With that bit of background in mind, let me briefly sketch out what Ezekiel 18 is and is not saying.
(This is the point where I would expect folks to go and read the chapter, hint, hint).
First, it needs to be known that the use of chapter 18 against the doctrine of imputation is something of a novel idea. That “interpretation” has only been seriously considered within the last 200 years or so with the emergence of higher critical views of the Bible, as well as among unorthodox groups who hate the doctrine of imputation. Making Ezekiel 18 teach against imputation has not been the view of the historic, Christian church.

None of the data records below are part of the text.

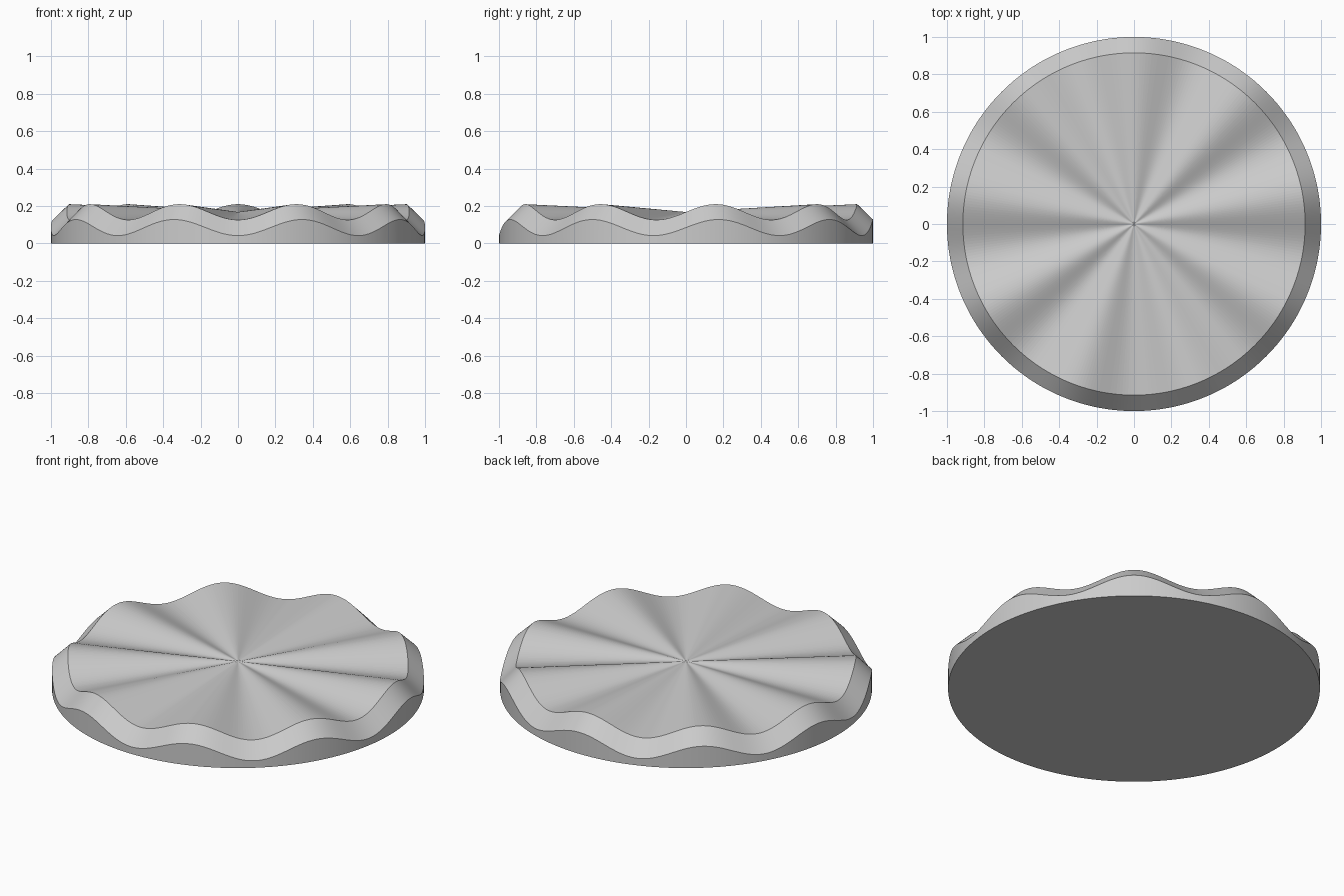
import bpy
import bmesh
from math import cos, sin, pi, tau

if "Cube" in bpy.data.objects:
    bpy.data.objects.remove(bpy.data.objects["Cube"], do_unlink=True)

SEGMENTS = 360
WAVES = 9

# Single plain grey material
grey = bpy.data.materials.new("light grey")
grey.use_nodes = True
colour = (0.6, 0.6, 0.6, 1)
grey.diffuse_color = colour
grey.node_tree.nodes["Principled BSDF"].inputs["Base Color"].default_value = colour

bm = bmesh.new()


def ring(radius, height, wave):
    """Circle of vertices whose height ripples, with a crest at the back."""
    verts = []
    for i in range(SEGMENTS):
        a = tau * i / SEGMENTS
        z = height + wave * cos(WAVES * (a - pi / 2))
        verts.append(bm.verts.new((radius * cos(a), radius * sin(a), z)))
    return verts


base = ring(1, 0, 0)
shoulder = ring(1, 0.085, 0.043)
rim = ring(0.915, 0.168, 0.042)
centre = bm.verts.new((0, 0, 0.168))

# Flat underside
bm.faces.new(base[::-1])

# Upright wall, sloping bevel and fluted top
for i in range(SEGMENTS):
    j = (i + 1) % SEGMENTS
    for low, high in ((base, shoulder), (shoulder, rim)):
        bm.faces.new((low[i], low[j], high[j], high[i])).smooth = True
    bm.faces.new((rim[i], rim[j], centre))

# Crisp edges between the bands
for loop in (base, shoulder, rim):
    for i in range(SEGMENTS):
        bm.edges.get((loop[i], loop[(i + 1) % SEGMENTS])).smooth = False

mesh = bpy.data.meshes.new("fluted_disc")
bm.to_mesh(mesh)
bm.free()
mesh.materials.append(grey)
disc = bpy.data.objects.new("fluted_disc", mesh)
bpy.context.collection.objects.link(disc)
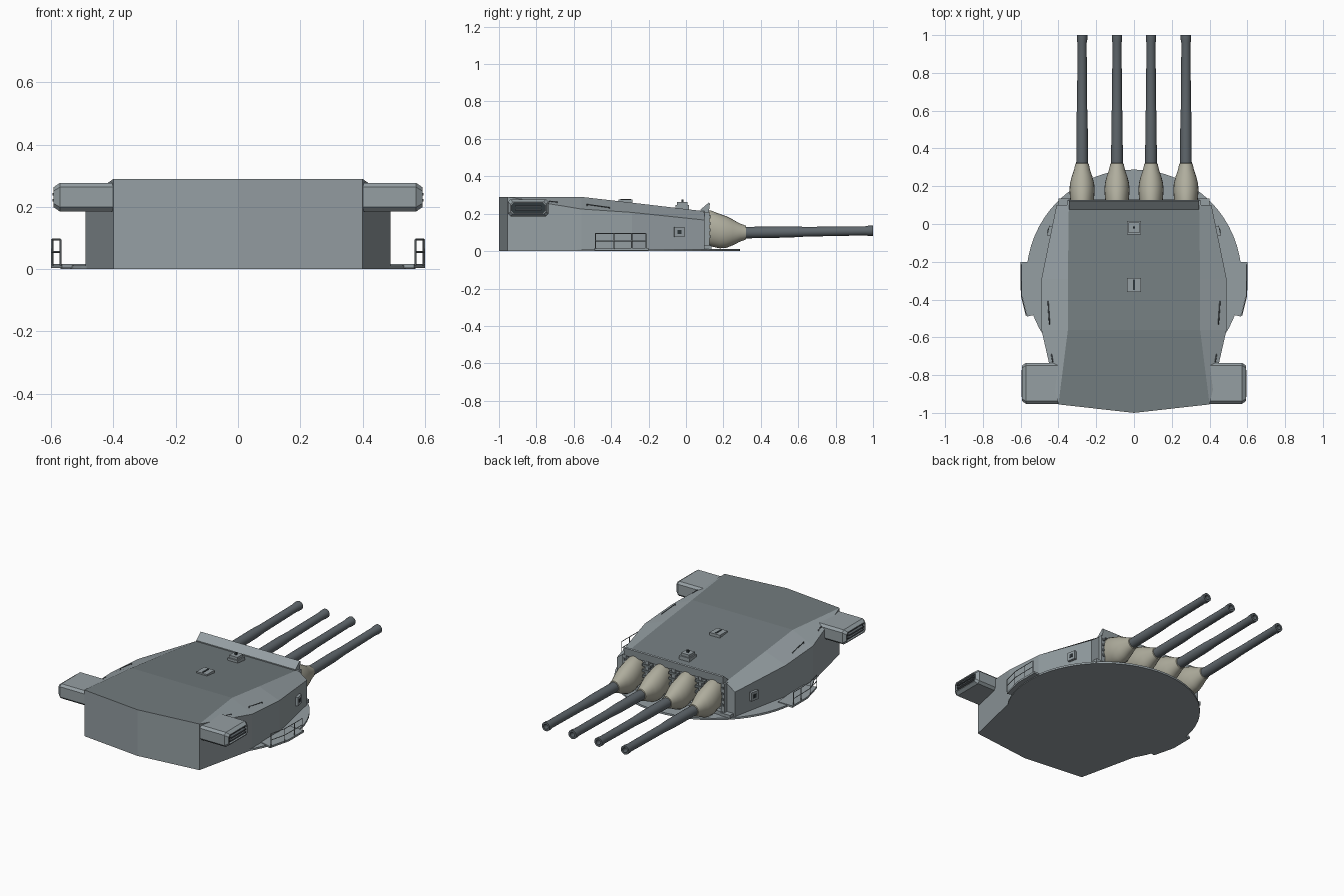
import bpy, bmesh, math
from mathutils import Vector

if "Cube" in bpy.data.objects:
    bpy.data.objects.remove(bpy.data.objects["Cube"])


def mat(name, r, g, b):
    m = bpy.data.materials.new(name)
    m.diffuse_color = (r, g, b, 1)
    m.use_nodes = True
    m.node_tree.nodes["Principled BSDF"].inputs["Base Color"].default_value = m.diffuse_color
    return m


GREY = mat("armour_grey", .30, .345, .365)
ROOF = mat("roof_grey", .17, .2, .21)
GUN = mat("gun_steel", .115, .135, .15)
CREAM = mat("canvas", .43, .42, .34)
DARK = mat("dark", .03, .04, .045)


def mesh(name, verts, faces, mats, mirror=False, idx=None):
    me = bpy.data.meshes.new(name)
    me.from_pydata(verts, [], faces)
    for m in mats:
        me.materials.append(m)
    if idx:
        for p, i in zip(me.polygons, idx):
            p.material_index = i
    bm = bmesh.new()
    bm.from_mesh(me)
    bmesh.ops.recalc_face_normals(bm, faces=bm.faces)
    bm.to_mesh(me)
    bm.free()
    ob = bpy.data.objects.new(name, me)
    bpy.context.collection.objects.link(ob)
    if mirror:
        mod = ob.modifiers.new("Mirror", "MIRROR")
        mod.use_clip = True
    return ob


def prism(name, pts, lo, hi, m, mirror=False, axis=2):
    """Extrude a 2D outline along z (axis 2) or x (axis 0)."""
    n = len(pts)
    put = (lambda p, h: (p[0], p[1], h)) if axis == 2 else (lambda p, h: (h, p[0], p[1]))
    v = [put(p, h) for h in (lo, hi) for p in pts]
    f = [list(range(n)), list(range(n, 2 * n))]
    f += [(i, (i + 1) % n, n + (i + 1) % n, n + i) for i in range(n)]
    return mesh(name, v, f, [m], mirror)


def box(name, x, y, z, m, mirror=False):
    return prism(name, [(x[0], y[0]), (x[1], y[0]), (x[1], y[1]), (x[0], y[1])], *z, m, mirror)


def loft(name, rings, m, n=24, closed=False):
    """Skin elliptical rings (x, y, z, half width, half height) along y."""
    v = [(x + w * math.cos(2 * math.pi * i / n), y, z + h * math.sin(2 * math.pi * i / n))
         for x, y, z, w, h in rings for i in range(n)]
    f = [(r * n + i, r * n + (i + 1) % n, (r + 1) * n + (i + 1) % n, (r + 1) * n + i)
         for r in range(len(rings) - 1) for i in range(n)]
    f += [list(range(n)), list(range((len(rings) - 1) * n, len(rings) * n))]
    ob = mesh(name, v, f, [m])
    bpy.context.view_layer.objects.active = ob
    ob.select_set(True)
    bpy.ops.object.shade_smooth_by_angle(angle=math.radians(35))
    ob.select_set(False)
    return ob


def rods(name, paths, r, m, mirror=True):
    cu = bpy.data.curves.new(name, "CURVE")
    cu.dimensions = "3D"
    cu.bevel_depth, cu.bevel_resolution = r, 0
    cu.use_fill_caps = True
    for path in paths:
        s = cu.splines.new("POLY")
        s.points.add(len(path) - 1)
        for p, c in zip(s.points, path):
            p.co = (*c, 1)
    cu.materials.append(m)
    ob = bpy.data.objects.new(name, cu)
    bpy.context.collection.objects.link(ob)
    if mirror:
        ob.modifiers.new("Mirror", "MIRROR")


# Armoured gunhouse: half shell, mirrored
V = [(0, -1, 0), (.40, -.955, 0), (.49, -.56, 0), (.49, -.29, 0), (.41, .10, 0), (0, .10, 0),
     (.49, -.56, .225), (.49, -.29, .207), (.41, .10, .166),
     (0, -1, .29), (.40, -.955, .29), (.35, -.56, .29), (.35, -.29, .259), (.345, .10, .213),
     (0, -.56, .29), (0, -.29, .259), (0, .10, .213)]
F = [(0, 1, 10, 9), (1, 2, 6, 10), (2, 3, 7, 6), (3, 4, 8, 7), (10, 6, 11), (6, 7, 12, 11),
     (7, 8, 13, 12), (4, 5, 16, 13, 8), (0, 5, 4, 3, 2, 1),
     (9, 10, 11, 14), (14, 11, 12, 15), (15, 12, 13, 16)]
mesh("gunhouse", V, F, [GREY, ROOF], True, [0] * 9 + [1] * 3)

# Round base plate and side platforms
N = 64
prism("base_plate", [(.57 * math.cos(2 * math.pi * i / N), -.282 + .57 * math.sin(2 * math.pi * i / N))
                     for i in range(N)], 0, .012, GREY)
prism("side_platform", [(.50, -.2), (.60, -.2), (.60, -.35), (.565, -.49), (.48, -.47)], .004, .016, GREY, True)

# Platform railings
rail = [(.597, -.215), (.597, -.29), (.595, -.385), (.57, -.485)]
rods("railing", [[(x, y, z) for x, y in rail] for z in (.055, .095)]
     + [[(x, y, .012), (x, y, .095)] for x, y in rail], .0028, GREY)

# Tilted lip over the gun ports and front frame
prism("front_lip", [(.078, .205), (.078, .222), (.122, .26), (.128, .255), (.122, .205)], -.345, .345, GREY, axis=0)
box("front_sill", (-.345, .345), (.09, .13), (.008, .035), GREY)
for i in range(5):
    x = -.37 + i * .185
    x = max(-.342, min(.342, x))
    box("port_post", (x - .012, x + .012), (.09, .125), (.02, .21), GREY)
    for k in range(4):
        box("port_louvre", (x - .03, x + .03) if abs(x) < .3 else (x - .005, x + .005),
            (.09, .13), (.07 + k * .035, .085 + k * .035), ROOF)
box("deck_step", (.33, .40), (.10, .135), (.008, .03), GREY, True)

# Four guns with canvas blast bags and bored muzzles
for x in (-.275, -.09, .09, .275):
    loft("blast_bag", [(x, y, z, w, h) for y, z, w, h in (
        (.09, .125, .058, .09), (.13, .122, .063, .096), (.18, .107, .067, .092), (.215, .102, .064, .085),
        (.25, .1, .055, .069), (.285, .099, .043, .05), (.32, .099, .035, .037), (.322, .099, .03, .03))], CREAM)
    loft("gun_barrel", [(x, y, .099 + (y - .32) * .0147, r, r) for y, r in (
        (.25, .031), (.55, .03), (.64, .026), (.96, .0245), (.975, .0275), (1, .0275),
        (1, .015), (.94, .015))], GUN, 20)

# Rangefinder arms with chamfered ends and recessed windows
y0, y1, z0, z1 = -.952, -.735, .185, .277


def octo(x, d, c):
    a, b, e, f = y0 + d, y1 - d, z0 + d, z1 - d
    return [(x, p, q) for p, q in ((a + c, e), (b - c, e), (b, e + c), (b, f - c),
                                   (b - c, f), (a + c, f), (a, f - c), (a, e + c))]


R = octo(.36, 0, .014) + octo(.572, 0, .014) + octo(.592, .014, .012) + octo(.592, .02, .01) + octo(.578, .02, .01)
faces = [(r * 8 + i, r * 8 + (i + 1) % 8, r * 8 + 8 + (i + 1) % 8, r * 8 + 8 + i)
         for r in range(4) for i in range(8)] + [list(range(8)), list(range(32, 40))]
mesh("rangefinder_arm", R, faces, [GREY, DARK], True, [0] * 33 + [1])
for z in (.218, .236):
    box("window_bar", (.577, .596), (-.915, -.772), (z, z + .008), GUN, True)


# Roof fittings
def slope(y):
    return .29 - max(0, y + .56) * .1167


box("roof_sight", (-.036, .036), (-.055, .017), (slope(.0) - .02, .262 - .016), GREY)
box("roof_sight_cap", (-.028, .028), (-.047, .009), (.24, .262), GREY)
box("roof_sight_post", (-.006, .006), (-.025, -.013), (.26, .276), DARK)
box("roof_hatch", (-.036, .036), (-.36, -.285), (.245, .276), GREY)
box("hatch_slot", (-.005, .005), (-.35, -.295), (.27, .279), DARK)

# Side sight ports, turned to lie on the angled wall
for s in (-1, 1):
    for name, h, t, m in (("side_sight", .027, .014, GREY), ("side_sight_lens", .011, .017, DARK)):
        ob = box(name, (-t, t), (-h, h), (-h, h), m)
        ob.location = (s * .441, -.038, .103)
        ob.rotation_euler.z = s * math.atan2(.08, .39)

# Grab rails on the shoulders
rods("shoulder_rail", [
    [(.447, -.53, .236), (.447, -.53, .25), (.455, -.41, .233), (.455, -.41, .22)],
    [(.43, -.73, .25), (.43, -.73, .267), (.437, -.69, .262), (.437, -.69, .245)]], .003, GUN)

Second, Ezekiel is not rebuking the notion of transgenerational punishment as some modern commentators suggest. Moses was already clear about that centuries before Ezekiel wrote out his prophecy. Deuteronomy 24:16 specifically states that fathers were not to be put to death for the sins of their sons, nor the sons for the sins of their fathers.
Third, Ezekiel is not teaching that individual salvation can be lost.
Fourth, Ezekiel is repudiating the doctrine of retribution. The idea God will honor a person’s good deeds, but will bring disaster and misfortune upon his life for bad deeds. That is what Job’s head-wagging friends suggested was the reason for his personal calamity and trials. They were wrong.
Fifth, Ezekiel also repudiates the charismatic teaching of generational curses. That is the false belief that a person comes under a curse for the past sins of family members and distant relatives.
What Ezekiel 18 does tell us is, according to verse 3, that the people of Israel are the focus of God’s rebukes. Meaning, the primary audience is the nation of Israel in judgment and captivity.
Those who are oppose the doctrine of imputation want us to believe the chapter is teaching extreme individualism. Ezekiel, however, is specifically rebuking that false belief. He reminds the people they are in their circumstances because ALL of them, as the collective nation, share in the responsibility of committing those sins listed throughout the chapter, (18:29-31). They all shared in the sin for which they were being judged.
Ezekiel is further reminding them that even though they all share in the guilt of Israel’s sin, God is not unjust. He will judge everyone according to their obedience to the law. A law-breaking father is responsible for his personal law-breaking. His children will never be held accountable for it. Just as a faithful, law-keeping father is not held judicially responsible for his law-breaking son, (18:4-20).
Additionally, God makes it clear in verses 21 and 22 that a wicked man who is a law-breaker, but turns from his wicked way, will not have his past sin of law-breaking held against him. God forgives and does not remember his past disobedience. In like manner, God states that a man who turns from righteousness and lives out the rest of his life as a God-defying law-breaker, will be judged for his sin and not his past righteousness. His apostasy is described as treachery in verse 24, and for it he will die.
The prophet concludes his words by proclaiming God’s heart who wishes none to perish, but that all of them would do right and live. That would entail them recognizing their collective sin against God’s covenant, their repentance from law-breaking, and their return to obeying God’s commands.
So, rather than this chapter being a treatise that rejects and refutes the biblical doctrine of imputation, it is a specific word to the people of captive Israel to turn away from the law-breaking that brought them to their circumstances. God pleads with them to return to Him and live.